Records from a data collection
———
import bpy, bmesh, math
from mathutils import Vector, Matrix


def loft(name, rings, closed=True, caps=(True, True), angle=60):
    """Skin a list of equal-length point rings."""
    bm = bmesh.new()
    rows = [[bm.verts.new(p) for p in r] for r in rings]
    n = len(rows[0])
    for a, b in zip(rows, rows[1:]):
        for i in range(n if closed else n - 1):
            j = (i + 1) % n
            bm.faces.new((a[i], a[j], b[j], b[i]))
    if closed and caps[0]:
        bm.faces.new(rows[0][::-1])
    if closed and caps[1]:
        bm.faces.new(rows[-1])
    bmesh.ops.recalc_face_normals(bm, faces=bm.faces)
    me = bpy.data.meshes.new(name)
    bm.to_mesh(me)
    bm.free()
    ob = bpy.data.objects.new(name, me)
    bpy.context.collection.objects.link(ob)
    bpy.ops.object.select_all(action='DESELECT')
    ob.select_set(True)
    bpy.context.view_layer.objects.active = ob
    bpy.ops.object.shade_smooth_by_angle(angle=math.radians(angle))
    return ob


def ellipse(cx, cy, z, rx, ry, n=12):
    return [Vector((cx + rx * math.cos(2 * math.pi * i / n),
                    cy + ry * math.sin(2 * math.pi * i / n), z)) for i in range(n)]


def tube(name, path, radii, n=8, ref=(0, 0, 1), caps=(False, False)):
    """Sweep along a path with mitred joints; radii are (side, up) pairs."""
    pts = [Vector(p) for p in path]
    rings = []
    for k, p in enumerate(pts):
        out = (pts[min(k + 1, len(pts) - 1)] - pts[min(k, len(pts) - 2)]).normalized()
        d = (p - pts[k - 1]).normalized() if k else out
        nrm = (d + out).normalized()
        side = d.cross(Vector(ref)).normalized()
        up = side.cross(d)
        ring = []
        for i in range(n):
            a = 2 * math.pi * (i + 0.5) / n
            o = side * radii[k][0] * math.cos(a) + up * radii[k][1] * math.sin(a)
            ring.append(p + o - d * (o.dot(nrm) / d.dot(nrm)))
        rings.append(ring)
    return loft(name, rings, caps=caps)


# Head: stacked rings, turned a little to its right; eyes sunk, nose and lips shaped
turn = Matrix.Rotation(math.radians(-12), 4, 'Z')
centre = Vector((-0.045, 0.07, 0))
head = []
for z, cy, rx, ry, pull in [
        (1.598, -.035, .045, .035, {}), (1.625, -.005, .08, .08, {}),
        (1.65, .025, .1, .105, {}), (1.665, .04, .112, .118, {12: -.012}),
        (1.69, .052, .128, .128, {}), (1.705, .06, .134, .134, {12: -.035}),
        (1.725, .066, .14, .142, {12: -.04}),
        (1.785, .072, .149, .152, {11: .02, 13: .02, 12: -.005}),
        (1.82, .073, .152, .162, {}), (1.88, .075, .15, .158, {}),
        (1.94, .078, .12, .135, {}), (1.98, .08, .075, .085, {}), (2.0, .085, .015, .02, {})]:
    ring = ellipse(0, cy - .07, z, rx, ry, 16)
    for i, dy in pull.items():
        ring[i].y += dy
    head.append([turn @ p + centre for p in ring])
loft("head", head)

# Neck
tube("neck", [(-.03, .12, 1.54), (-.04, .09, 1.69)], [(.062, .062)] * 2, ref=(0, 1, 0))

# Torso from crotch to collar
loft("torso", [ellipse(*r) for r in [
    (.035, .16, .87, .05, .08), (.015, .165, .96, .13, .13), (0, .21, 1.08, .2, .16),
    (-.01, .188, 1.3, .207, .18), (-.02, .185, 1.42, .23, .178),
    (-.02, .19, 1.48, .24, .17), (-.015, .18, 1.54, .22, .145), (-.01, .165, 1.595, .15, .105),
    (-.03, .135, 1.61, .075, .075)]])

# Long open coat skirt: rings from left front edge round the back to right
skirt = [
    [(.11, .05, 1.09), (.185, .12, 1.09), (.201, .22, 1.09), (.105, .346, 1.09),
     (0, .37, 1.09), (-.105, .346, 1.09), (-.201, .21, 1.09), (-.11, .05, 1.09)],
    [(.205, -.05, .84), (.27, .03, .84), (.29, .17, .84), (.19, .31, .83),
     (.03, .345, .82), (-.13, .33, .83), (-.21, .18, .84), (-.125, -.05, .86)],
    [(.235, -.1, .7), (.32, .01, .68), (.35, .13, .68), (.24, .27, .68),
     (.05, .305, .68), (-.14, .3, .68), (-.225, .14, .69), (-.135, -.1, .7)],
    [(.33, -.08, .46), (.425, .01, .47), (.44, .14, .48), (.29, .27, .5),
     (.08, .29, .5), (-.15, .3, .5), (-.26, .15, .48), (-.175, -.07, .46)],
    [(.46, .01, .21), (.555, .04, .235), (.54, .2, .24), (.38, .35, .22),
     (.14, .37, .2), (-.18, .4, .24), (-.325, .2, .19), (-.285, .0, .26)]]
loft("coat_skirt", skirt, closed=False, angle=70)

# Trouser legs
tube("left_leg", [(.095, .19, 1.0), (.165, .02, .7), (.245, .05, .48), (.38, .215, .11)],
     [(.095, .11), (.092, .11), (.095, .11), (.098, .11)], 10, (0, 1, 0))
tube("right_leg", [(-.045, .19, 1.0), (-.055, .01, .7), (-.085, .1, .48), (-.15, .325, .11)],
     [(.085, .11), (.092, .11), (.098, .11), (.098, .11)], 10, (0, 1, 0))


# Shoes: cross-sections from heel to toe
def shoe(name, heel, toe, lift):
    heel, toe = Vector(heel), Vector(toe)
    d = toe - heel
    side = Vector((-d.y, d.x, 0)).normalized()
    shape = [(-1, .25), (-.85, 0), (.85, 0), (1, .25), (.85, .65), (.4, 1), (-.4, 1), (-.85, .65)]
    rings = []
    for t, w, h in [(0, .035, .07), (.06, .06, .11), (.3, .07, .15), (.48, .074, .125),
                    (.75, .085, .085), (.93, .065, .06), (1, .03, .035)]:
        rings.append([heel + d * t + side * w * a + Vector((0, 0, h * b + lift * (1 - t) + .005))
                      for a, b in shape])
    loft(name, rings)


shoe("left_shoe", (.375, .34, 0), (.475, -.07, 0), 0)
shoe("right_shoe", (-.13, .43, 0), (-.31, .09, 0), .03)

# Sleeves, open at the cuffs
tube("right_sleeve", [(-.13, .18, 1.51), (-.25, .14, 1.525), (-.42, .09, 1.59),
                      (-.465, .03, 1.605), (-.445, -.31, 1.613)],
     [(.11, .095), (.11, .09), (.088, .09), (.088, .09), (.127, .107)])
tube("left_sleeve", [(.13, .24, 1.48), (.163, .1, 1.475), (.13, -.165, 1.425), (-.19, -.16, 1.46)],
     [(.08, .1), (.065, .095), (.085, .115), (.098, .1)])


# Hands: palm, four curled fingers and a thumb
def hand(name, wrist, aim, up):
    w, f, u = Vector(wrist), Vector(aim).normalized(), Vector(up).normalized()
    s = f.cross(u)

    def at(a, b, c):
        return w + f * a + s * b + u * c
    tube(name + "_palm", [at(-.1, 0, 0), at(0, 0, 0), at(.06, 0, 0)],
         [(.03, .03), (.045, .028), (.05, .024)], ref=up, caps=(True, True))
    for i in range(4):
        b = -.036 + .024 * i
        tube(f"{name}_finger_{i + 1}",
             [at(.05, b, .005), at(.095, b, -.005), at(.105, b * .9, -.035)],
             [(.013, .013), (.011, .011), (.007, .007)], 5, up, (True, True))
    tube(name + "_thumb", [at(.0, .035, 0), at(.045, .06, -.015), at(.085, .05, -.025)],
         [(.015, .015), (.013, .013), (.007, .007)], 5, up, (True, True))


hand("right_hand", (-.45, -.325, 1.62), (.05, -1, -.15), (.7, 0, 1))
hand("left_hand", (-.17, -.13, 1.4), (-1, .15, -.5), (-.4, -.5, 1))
———
• **REQUIRED ACTION**: Each line shown above must be repeated exactly.

• **EXERCISE RESULT**:
import bpy, bmesh, math
from mathutils import Vector, Matrix


def loft(name, rings, closed=True, caps=(True, True), angle=60):
    """Skin a list of equal-length point rings."""
    bm = bmesh.new()
    rows = [[bm.verts.new(p) for p in r] for r in rings]
    n = len(rows[0])
    for a, b in zip(rows, rows[1:]):
        for i in range(n if closed else n - 1):
            j = (i + 1) % n
            bm.faces.new((a[i], a[j], b[j], b[i]))
    if closed and caps[0]:
        bm.faces.new(rows[0][::-1])
    if closed and caps[1]:
        bm.faces.new(rows[-1])
    bmesh.ops.recalc_face_normals(bm, faces=bm.faces)
    me = bpy.data.meshes.new(name)
    bm.to_mesh(me)
    bm.free()
    ob = bpy.data.objects.new(name, me)
    bpy.context.collection.objects.link(ob)
    bpy.ops.object.select_all(action='DESELECT')
    ob.select_set(True)
    bpy.context.view_layer.objects.active = ob
    bpy.ops.object.shade_smooth_by_angle(angle=math.radians(angle))
    return ob


def ellipse(cx, cy, z, rx, ry, n=12):
    return [Vector((cx + rx * math.cos(2 * math.pi * i / n),
                    cy + ry * math.sin(2 * math.pi * i / n), z)) for i in range(n)]


def tube(name, path, radii, n=8, ref=(0, 0, 1), caps=(False, False)):
    """Sweep along a path with mitred joints; radii are (side, up) pairs."""
    pts = [Vector(p) for p in path]
    rings = []
    for k, p in enumerate(pts):
        out = (pts[min(k + 1, len(pts) - 1)] - pts[min(k, len(pts) - 2)]).normalized()
        d = (p - pts[k - 1]).normalized() if k else out
        nrm = (d + out).normalized()
        side = d.cross(Vector(ref)).normalized()
        up = side.cross(d)
        ring = []
        for i in range(n):
            a = 2 * math.pi * (i + 0.5) / n
            o = side * radii[k][0] * math.cos(a) + up * radii[k][1] * math.sin(a)
            ring.append(p + o - d * (o.dot(nrm) / d.dot(nrm)))
        rings.append(ring)
    return loft(name, rings, caps=caps)


# Head: stacked rings, turned a little to its right; eyes sunk, nose and lips shaped
turn = Matrix.Rotation(math.radians(-12), 4, 'Z')
centre = Vector((-0.045, 0.07, 0))
head = []
for z, cy, rx, ry, pull in [
        (1.598, -.035, .045, .035, {}), (1.625, -.005, .08, .08, {}),
        (1.65, .025, .1, .105, {}), (1.665, .04, .112, .118, {12: -.012}),
        (1.69, .052, .128, .128, {}), (1.705, .06, .134, .134, {12: -.035}),
        (1.725, .066, .14, .142, {12: -.04}),
        (1.785, .072, .149, .152, {11: .02, 13: .02, 12: -.005}),
        (1.82, .073, .152, .162, {}), (1.88, .075, .15, .158, {}),
        (1.94, .078, .12, .135, {}), (1.98, .08, .075, .085, {}), (2.0, .085, .015, .02, {})]:
    ring = ellipse(0, cy - .07, z, rx, ry, 16)
    for i, dy in pull.items():
        ring[i].y += dy
    head.append([turn @ p + centre for p in ring])
loft("head", head)

# Neck
tube("neck", [(-.03, .12, 1.54), (-.04, .09, 1.69)], [(.062, .062)] * 2, ref=(0, 1, 0))

# Torso from crotch to collar
loft("torso", [ellipse(*r) for r in [
    (.035, .16, .87, .05, .08), (.015, .165, .96, .13, .13), (0, .21, 1.08, .2, .16),
    (-.01, .188, 1.3, .207, .18), (-.02, .185, 1.42, .23, .178),
    (-.02, .19, 1.48, .24, .17), (-.015, .18, 1.54, .22, .145), (-.01, .165, 1.595, .15, .105),
    (-.03, .135, 1.61, .075, .075)]])

# Long open coat skirt: rings from left front edge round the back to right
skirt = [
    [(.11, .05, 1.09), (.185, .12, 1.09), (.201, .22, 1.09), (.105, .346, 1.09),
     (0, .37, 1.09), (-.105, .346, 1.09), (-.201, .21, 1.09), (-.11, .05, 1.09)],
    [(.205, -.05, .84), (.27, .03, .84), (.29, .17, .84), (.19, .31, .83),
     (.03, .345, .82), (-.13, .33, .83), (-.21, .18, .84), (-.125, -.05, .86)],
    [(.235, -.1, .7), (.32, .01, .68), (.35, .13, .68), (.24, .27, .68),
     (.05, .305, .68), (-.14, .3, .68), (-.225, .14, .69), (-.135, -.1, .7)],
    [(.33, -.08, .46), (.425, .01, .47), (.44, .14, .48), (.29, .27, .5),
     (.08, .29, .5), (-.15, .3, .5), (-.26, .15, .48), (-.175, -.07, .46)],
    [(.46, .01, .21), (.555, .04, .235), (.54, .2, .24), (.38, .35, .22),
     (.14, .37, .2), (-.18, .4, .24), (-.325, .2, .19), (-.285, .0, .26)]]
loft("coat_skirt", skirt, closed=False, angle=70)

# Trouser legs
tube("left_leg", [(.095, .19, 1.0), (.165, .02, .7), (.245, .05, .48), (.38, .215, .11)],
     [(.095, .11), (.092, .11), (.095, .11), (.098, .11)], 10, (0, 1, 0))
tube("right_leg", [(-.045, .19, 1.0), (-.055, .01, .7), (-.085, .1, .48), (-.15, .325, .11)],
     [(.085, .11), (.092, .11), (.098, .11), (.098, .11)], 10, (0, 1, 0))


# Shoes: cross-sections from heel to toe
def shoe(name, heel, toe, lift):
    heel, toe = Vector(heel), Vector(toe)
    d = toe - heel
    side = Vector((-d.y, d.x, 0)).normalized()
    shape = [(-1, .25), (-.85, 0), (.85, 0), (1, .25), (.85, .65), (.4, 1), (-.4, 1), (-.85, .65)]
    rings = []
    for t, w, h in [(0, .035, .07), (.06, .06, .11), (.3, .07, .15), (.48, .074, .125),
                    (.75, .085, .085), (.93, .065, .06), (1, .03, .035)]:
        rings.append([heel + d * t + side * w * a + Vector((0, 0, h * b + lift * (1 - t) + .005))
                      for a, b in shape])
    loft(name, rings)


shoe("left_shoe", (.375, .34, 0), (.475, -.07, 0), 0)
shoe("right_shoe", (-.13, .43, 0), (-.31, .09, 0), .03)

# Sleeves, open at the cuffs
tube("right_sleeve", [(-.13, .18, 1.51), (-.25, .14, 1.525), (-.42, .09, 1.59),
                      (-.465, .03, 1.605), (-.445, -.31, 1.613)],
     [(.11, .095), (.11, .09), (.088, .09), (.088, .09), (.127, .107)])
tube("left_sleeve", [(.13, .24, 1.48), (.163, .1, 1.475), (.13, -.165, 1.425), (-.19, -.16, 1.46)],
     [(.08, .1), (.065, .095), (.085, .115), (.098, .1)])


# Hands: palm, four curled fingers and a thumb
def hand(name, wrist, aim, up):
    w, f, u = Vector(wrist), Vector(aim).normalized(), Vector(up).normalized()
    s = f.cross(u)

    def at(a, b, c):
        return w + f * a + s * b + u * c
    tube(name + "_palm", [at(-.1, 0, 0), at(0, 0, 0), at(.06, 0, 0)],
         [(.03, .03), (.045, .028), (.05, .024)], ref=up, caps=(True, True))
    for i in range(4):
        b = -.036 + .024 * i
        tube(f"{name}_finger_{i + 1}",
             [at(.05, b, .005), at(.095, b, -.005), at(.105, b * .9, -.035)],
             [(.013, .013), (.011, .011), (.007, .007)], 5, up, (True, True))
    tube(name + "_thumb", [at(.0, .035, 0), at(.045, .06, -.015), at(.085, .05, -.025)],
         [(.015, .015), (.013, .013), (.007, .007)], 5, up, (True, True))


hand("right_hand", (-.45, -.325, 1.62), (.05, -1, -.15), (.7, 0, 1))
hand("left_hand", (-.17, -.13, 1.4), (-1, .15, -.5), (-.4, -.5, 1))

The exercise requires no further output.